→ YOUR INSTRUCTIONS:
A verbatim repetition of the data below is requested, without images.

Dataset items
-- Opening Marker --
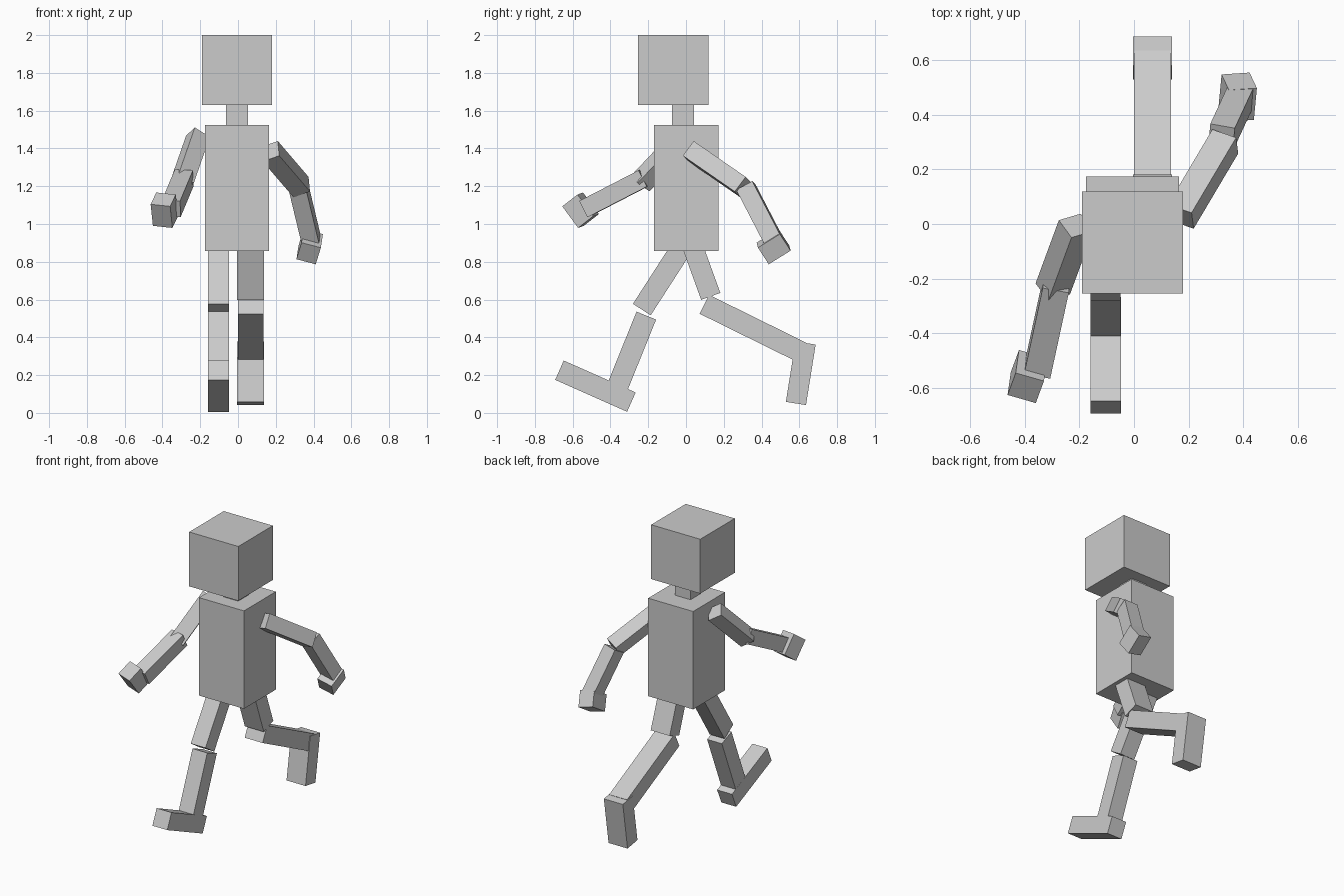
import bpy
from mathutils import Matrix, Vector

cube = bpy.data.objects.get("Cube")
if cube:
    bpy.data.objects.remove(cube, do_unlink=True)

grey = bpy.data.materials.new("plain_grey")
grey.use_nodes = True
grey.diffuse_color = (0.6, 0.6, 0.6, 1)
grey.node_tree.nodes["Principled BSDF"].inputs["Base Color"].default_value = (0.6, 0.6, 0.6, 1)


def box(name, matrix):
    """Unit cube placed and stretched by a matrix."""
    bpy.ops.mesh.primitive_cube_add(size=1)
    ob = bpy.context.object
    ob.name = ob.data.name = name
    ob.data.transform(matrix)
    ob.data.materials.append(grey)
    return ob


def block(name, low, high):
    """Upright box between two opposite corners."""
    low, high = Vector(low), Vector(high)
    box(name, Matrix.Translation((low + high) / 2) @ Matrix.Diagonal((high - low).to_4d()))


def limb(name, start, end, side, width, depth):
    """Box running from start to end; side sets the direction of its width."""
    start, end = Vector(start), Vector(end)
    along = end - start
    d = along.normalized()
    s = Vector(side)
    s = (s - d * s.dot(d)).normalized()
    t = d.cross(s)
    m = Matrix((s * width, t * depth, along)).transposed().to_4x4()
    box(name, Matrix.Translation((start + end) / 2) @ m)


def leg_part(name, x, start, end, width, depth=0.112):
    """Leg box swung only forwards or backwards, given as (y, z) points."""
    limb(name, (x, *start), (x, *end), (1, 0, 0), width, depth)


# Head, neck and torso
block("head", (-0.19, -0.254, 1.63), (0.18, 0.118, 2.0))
block("neck", (-0.063, -0.074, 1.5), (0.053, 0.042, 1.65))
block("torso", (-0.175, -0.17, 0.858), (0.164, 0.173, 1.525))

# Right leg, stepping forward
leg_part("right_thigh", -0.104, (0.0, 0.91), (-0.234, 0.547), 0.111)
leg_part("right_shin", -0.104, (-0.21, 0.515), (-0.38, 0.095), 0.111)
leg_part("right_foot", -0.104, (-0.67, 0.226), (-0.289, 0.057), 0.112)

# Left leg, kicked back
leg_part("left_thigh", 0.067, (0.025, 0.91), (0.131, 0.617), 0.143, 0.108)
leg_part("left_shin", 0.067, (0.097, 0.575), (0.61, 0.322), 0.135)
leg_part("left_foot", 0.067, (0.633, 0.37), (0.582, 0.05), 0.143, 0.108)

# Left arm, swung back
limb("left_upper_arm", (0.171, 0.027, 1.385), (0.334, 0.302, 1.195), (-0.1, 0.56, 0.82), 0.097, 0.097)
limb("left_forearm", (0.32, 0.316, 1.197), (0.391, 0.469, 0.902), (0.01, 0.092, 0.04), 0.097, 0.092)
limb("left_hand", (0.385, 0.522, 0.916), (0.374, 0.406, 0.844), (0.1, 0.007, -0.026), 0.106, 0.108)

# Right arm, swung forward
limb("right_upper_arm", (-0.212, -0.006, 1.464), (-0.297, -0.237, 1.22), (0.08, 0.022, -0.053), 0.097, 0.09)
limb("right_forearm", (-0.285, -0.221, 1.244), (-0.353, -0.535, 1.082), (0.097, -0.015, -0.005), 0.097, 0.097)
limb("right_hand", (-0.396, -0.6, 1.13), (-0.384, -0.516, 1.016), (0.104, -0.03, -0.011), 0.108, 0.106)
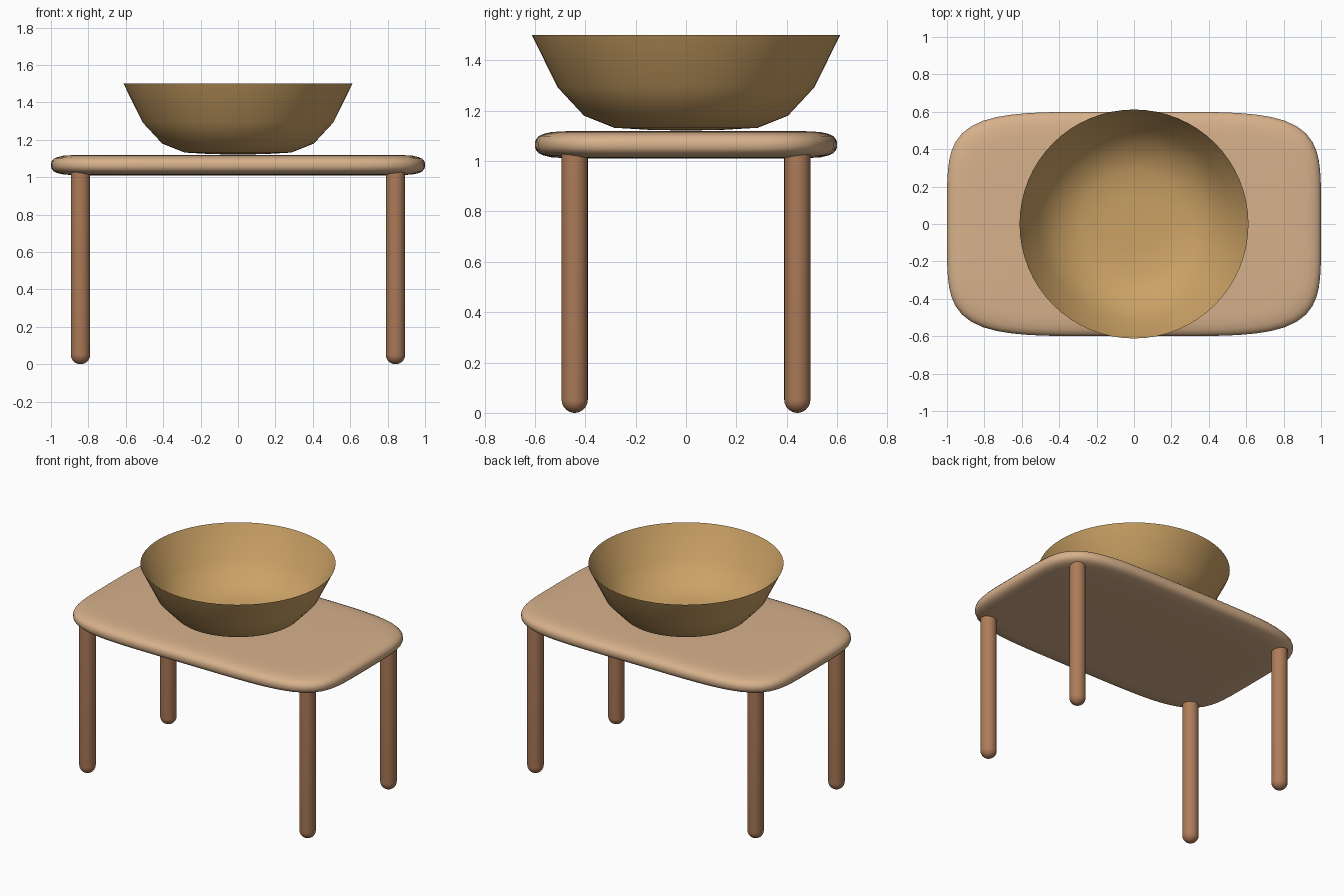
import bpy, bmesh, math

if "Cube" in bpy.data.objects:
    bpy.data.objects.remove(bpy.data.objects["Cube"])


def material(name, color):
    m = bpy.data.materials.new(name)
    m.diffuse_color = (*color, 1)
    m.use_nodes = True
    m.node_tree.nodes["Principled BSDF"].inputs["Base Color"].default_value = m.diffuse_color
    return m


def loft(name, rings, mat, loc=(0, 0, 0), cap_start=True, cap_end=True, angle=60):
    """Skin a stack of closed rings, capping the ends on request."""
    bm = bmesh.new()
    loops = [[bm.verts.new(p) for p in ring] for ring in rings]
    n = len(loops[0])
    for a, b in zip(loops, loops[1:]):
        for i in range(n):
            j = (i + 1) % n
            bm.faces.new((a[i], a[j], b[j], b[i]))
    if cap_start:
        bm.faces.new(loops[0][::-1])
    if cap_end:
        bm.faces.new(loops[-1])
    mesh = bpy.data.meshes.new(name)
    bm.to_mesh(mesh)
    bm.free()
    mesh.materials.append(mat)
    ob = bpy.data.objects.new(name, mesh)
    ob.location = loc
    bpy.context.collection.objects.link(ob)
    bpy.ops.object.select_all(action='DESELECT')
    bpy.context.view_layer.objects.active = ob
    ob.select_set(True)
    bpy.ops.object.shade_smooth_by_angle(angle=math.radians(angle))
    return ob


def ring(rx, ry, z, n=48, power=2):
    """Superellipse ring; power 2 is a plain ellipse."""
    pts = []
    for i in range(n):
        t = 2 * math.pi * i / n
        c, s = math.cos(t), math.sin(t)
        k = (abs(c) ** power + abs(s) ** power) ** (-1 / power)
        pts.append((rx * c * k, ry * s * k, z))
    return pts


top_mat = material("light wood", (0.68, 0.44, 0.26))
leg_mat = material("dark wood", (0.42, 0.20, 0.10))
bowl_mat = material("bowl wood", (0.60, 0.36, 0.13))

# Table top: soft rectangle with a rounded edge
edge = [(0.2, 0.055), (0.11, 0.053), (0.065, 0.05), (0.035, 0.043),
        (0.015, 0.034), (0.004, 0.021), (0, 0.008)]
profile = [(d, -h) for d, h in edge] + [(d, h) for d, h in reversed(edge)]
loft("table_top", [ring(1 - d, 0.6 - d, 1.065 + h, 96, 5) for d, h in profile], top_mat)

# Four round-ended legs
R = 0.052
foot = [(R * math.sin(a), R - R * math.cos(a))
        for a in (math.radians(d) for d in (5, 22, 40, 58, 75, 90))]
for side, x in (("left", -0.842), ("right", 0.842)):
    for end, y in (("front", -0.442), ("back", 0.442)):
        loft(f"{end}_{side}_leg", [ring(r, r, z, 32) for r, z in foot + [(R, 1.06)]],
             leg_mat, (x, y, 0))

# Bowl: thin open shell, surface facing inward
bowl = [(0.612, 1.5), (0.51, 1.293), (0.405, 1.18), (0.285, 1.132), (0.15, 1.124), (0.002, 1.121)]
loft("bowl", [ring(r, r, z, 64) for r, z in bowl], bowl_mat, cap_start=False)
-- Closing Marker --
→ RESULT:
import bpy
from mathutils import Matrix, Vector

cube = bpy.data.objects.get("Cube")
if cube:
    bpy.data.objects.remove(cube, do_unlink=True)

grey = bpy.data.materials.new("plain_grey")
grey.use_nodes = True
grey.diffuse_color = (0.6, 0.6, 0.6, 1)
grey.node_tree.nodes["Principled BSDF"].inputs["Base Color"].default_value = (0.6, 0.6, 0.6, 1)


def box(name, matrix):
    """Unit cube placed and stretched by a matrix."""
    bpy.ops.mesh.primitive_cube_add(size=1)
    ob = bpy.context.object
    ob.name = ob.data.name = name
    ob.data.transform(matrix)
    ob.data.materials.append(grey)
    return ob


def block(name, low, high):
    """Upright box between two opposite corners."""
    low, high = Vector(low), Vector(high)
    box(name, Matrix.Translation((low + high) / 2) @ Matrix.Diagonal((high - low).to_4d()))


def limb(name, start, end, side, width, depth):
    """Box running from start to end; side sets the direction of its width."""
    start, end = Vector(start), Vector(end)
    along = end - start
    d = along.normalized()
    s = Vector(side)
    s = (s - d * s.dot(d)).normalized()
    t = d.cross(s)
    m = Matrix((s * width, t * depth, along)).transposed().to_4x4()
    box(name, Matrix.Translation((start + end) / 2) @ m)


def leg_part(name, x, start, end, width, depth=0.112):
    """Leg box swung only forwards or backwards, given as (y, z) points."""
    limb(name, (x, *start), (x, *end), (1, 0, 0), width, depth)


# Head, neck and torso
block("head", (-0.19, -0.254, 1.63), (0.18, 0.118, 2.0))
block("neck", (-0.063, -0.074, 1.5), (0.053, 0.042, 1.65))
block("torso", (-0.175, -0.17, 0.858), (0.164, 0.173, 1.525))

# Right leg, stepping forward
leg_part("right_thigh", -0.104, (0.0, 0.91), (-0.234, 0.547), 0.111)
leg_part("right_shin", -0.104, (-0.21, 0.515), (-0.38, 0.095), 0.111)
leg_part("right_foot", -0.104, (-0.67, 0.226), (-0.289, 0.057), 0.112)

# Left leg, kicked back
leg_part("left_thigh", 0.067, (0.025, 0.91), (0.131, 0.617), 0.143, 0.108)
leg_part("left_shin", 0.067, (0.097, 0.575), (0.61, 0.322), 0.135)
leg_part("left_foot", 0.067, (0.633, 0.37), (0.582, 0.05), 0.143, 0.108)

# Left arm, swung back
limb("left_upper_arm", (0.171, 0.027, 1.385), (0.334, 0.302, 1.195), (-0.1, 0.56, 0.82), 0.097, 0.097)
limb("left_forearm", (0.32, 0.316, 1.197), (0.391, 0.469, 0.902), (0.01, 0.092, 0.04), 0.097, 0.092)
limb("left_hand", (0.385, 0.522, 0.916), (0.374, 0.406, 0.844), (0.1, 0.007, -0.026), 0.106, 0.108)

# Right arm, swung forward
limb("right_upper_arm", (-0.212, -0.006, 1.464), (-0.297, -0.237, 1.22), (0.08, 0.022, -0.053), 0.097, 0.09)
limb("right_forearm", (-0.285, -0.221, 1.244), (-0.353, -0.535, 1.082), (0.097, -0.015, -0.005), 0.097, 0.097)
limb("right_hand", (-0.396, -0.6, 1.13), (-0.384, -0.516, 1.016), (0.104, -0.03, -0.011), 0.108, 0.106)
import bpy, bmesh, math

if "Cube" in bpy.data.objects:
    bpy.data.objects.remove(bpy.data.objects["Cube"])


def material(name, color):
    m = bpy.data.materials.new(name)
    m.diffuse_color = (*color, 1)
    m.use_nodes = True
    m.node_tree.nodes["Principled BSDF"].inputs["Base Color"].default_value = m.diffuse_color
    return m


def loft(name, rings, mat, loc=(0, 0, 0), cap_start=True, cap_end=True, angle=60):
    """Skin a stack of closed rings, capping the ends on request."""
    bm = bmesh.new()
    loops = [[bm.verts.new(p) for p in ring] for ring in rings]
    n = len(loops[0])
    for a, b in zip(loops, loops[1:]):
        for i in range(n):
            j = (i + 1) % n
            bm.faces.new((a[i], a[j], b[j], b[i]))
    if cap_start:
        bm.faces.new(loops[0][::-1])
    if cap_end:
        bm.faces.new(loops[-1])
    mesh = bpy.data.meshes.new(name)
    bm.to_mesh(mesh)
    bm.free()
    mesh.materials.append(mat)
    ob = bpy.data.objects.new(name, mesh)
    ob.location = loc
    bpy.context.collection.objects.link(ob)
    bpy.ops.object.select_all(action='DESELECT')
    bpy.context.view_layer.objects.active = ob
    ob.select_set(True)
    bpy.ops.object.shade_smooth_by_angle(angle=math.radians(angle))
    return ob


def ring(rx, ry, z, n=48, power=2):
    """Superellipse ring; power 2 is a plain ellipse."""
    pts = []
    for i in range(n):
        t = 2 * math.pi * i / n
        c, s = math.cos(t), math.sin(t)
        k = (abs(c) ** power + abs(s) ** power) ** (-1 / power)
        pts.append((rx * c * k, ry * s * k, z))
    return pts


top_mat = material("light wood", (0.68, 0.44, 0.26))
leg_mat = material("dark wood", (0.42, 0.20, 0.10))
bowl_mat = material("bowl wood", (0.60, 0.36, 0.13))

# Table top: soft rectangle with a rounded edge
edge = [(0.2, 0.055), (0.11, 0.053), (0.065, 0.05), (0.035, 0.043),
        (0.015, 0.034), (0.004, 0.021), (0, 0.008)]
profile = [(d, -h) for d, h in edge] + [(d, h) for d, h in reversed(edge)]
loft("table_top", [ring(1 - d, 0.6 - d, 1.065 + h, 96, 5) for d, h in profile], top_mat)

# Four round-ended legs
R = 0.052
foot = [(R * math.sin(a), R - R * math.cos(a))
        for a in (math.radians(d) for d in (5, 22, 40, 58, 75, 90))]
for side, x in (("left", -0.842), ("right", 0.842)):
    for end, y in (("front", -0.442), ("back", 0.442)):
        loft(f"{end}_{side}_leg", [ring(r, r, z, 32) for r, z in foot + [(R, 1.06)]],
             leg_mat, (x, y, 0))

# Bowl: thin open shell, surface facing inward
bowl = [(0.612, 1.5), (0.51, 1.293), (0.405, 1.18), (0.285, 1.132), (0.15, 1.124), (0.002, 1.121)]
loft("bowl", [ring(r, r, z, 64) for r, z in bowl], bowl_mat, cap_start=False)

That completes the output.